## TASK DIRECTIONS:
Would you return the lines from the one that contains "# Square peg below" to the last line of the entries below, exactly and with nothing added?

## Items from a data source:
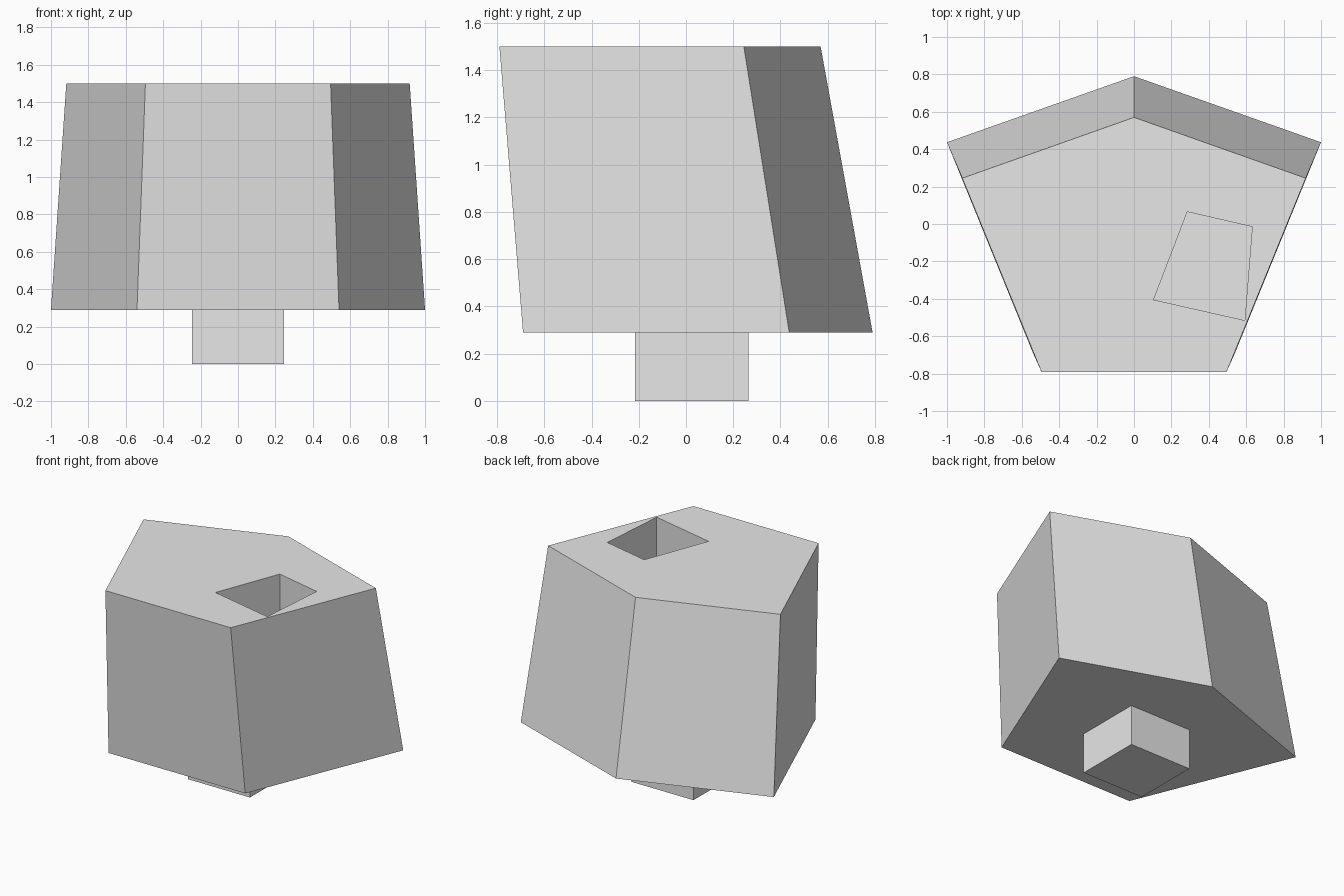
import bpy
import bmesh

cube = bpy.data.objects.get("Cube")
if cube:
    bpy.data.objects.remove(cube, do_unlink=True)

grey = bpy.data.materials.new("plain_grey")
grey.use_nodes = True
colour = (0.8, 0.8, 0.8, 1)
grey.diffuse_color = colour
grey.node_tree.nodes["Principled BSDF"].inputs["Base Color"].default_value = colour


def loft(name, lower, upper, z0, z1):
    """Flat-sided solid between two matching outlines."""
    bm = bmesh.new()
    low = [bm.verts.new((x, y, z0)) for x, y in lower]
    high = [bm.verts.new((x, y, z1)) for x, y in upper]
    bm.faces.new(low[::-1])
    bm.faces.new(high)
    for i in range(len(low)):
        j = (i + 1) % len(low)
        bm.faces.new((low[i], low[j], high[j], high[i]))
    bmesh.ops.recalc_face_normals(bm, faces=bm.faces)
    mesh = bpy.data.meshes.new(name)
    bm.to_mesh(mesh)
    bm.free()
    mesh.materials.append(grey)
    obj = bpy.data.objects.new(name, mesh)
    bpy.context.collection.objects.link(obj)
    return obj


def pentagon(back_y, side, front):
    """Symmetric outline: back point, two sides, two front corners."""
    (sx, sy), (fx, fy) = side, front
    return [(0, back_y), (-sx, sy), (-fx, fy), (fx, fy), (sx, sy)]


# Tapered five-sided body, leaning forward
BASE, TOP = 0.29, 1.5
body = loft("body",
            pentagon(0.79, (1.0, 0.437), (0.54, -0.69)),
            pentagon(0.57, (0.918, 0.245), (0.495, -0.79)),
            BASE, TOP)

# Skewed four-sided socket sunk into the top
outline = [(0.285, 0.065), (0.105, -0.405), (0.592, -0.515), (0.632, -0.015)]
cutter = loft("socket_cutter", outline, outline, 0.9, TOP + 0.2)
cutter.hide_render = True
cut = body.modifiers.new("socket", "BOOLEAN")
cut.operation = "DIFFERENCE"
cut.solver = "EXACT"
cut.object = cutter
bpy.context.view_layer.objects.active = body
bpy.ops.object.modifier_apply(modifier=cut.name)
bpy.data.objects.remove(cutter, do_unlink=True)

# Square peg below
square = [(-0.245, -0.215), (0.245, -0.215), (0.245, 0.265), (-0.245, 0.265)]
loft("bottom_peg", square, square, 0, BASE)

## RESPONSE FOR THIS EXERCISE:
# Square peg below
square = [(-0.245, -0.215), (0.245, -0.215), (0.245, 0.265), (-0.245, 0.265)]
loft("bottom_peg", square, square, 0, BASE)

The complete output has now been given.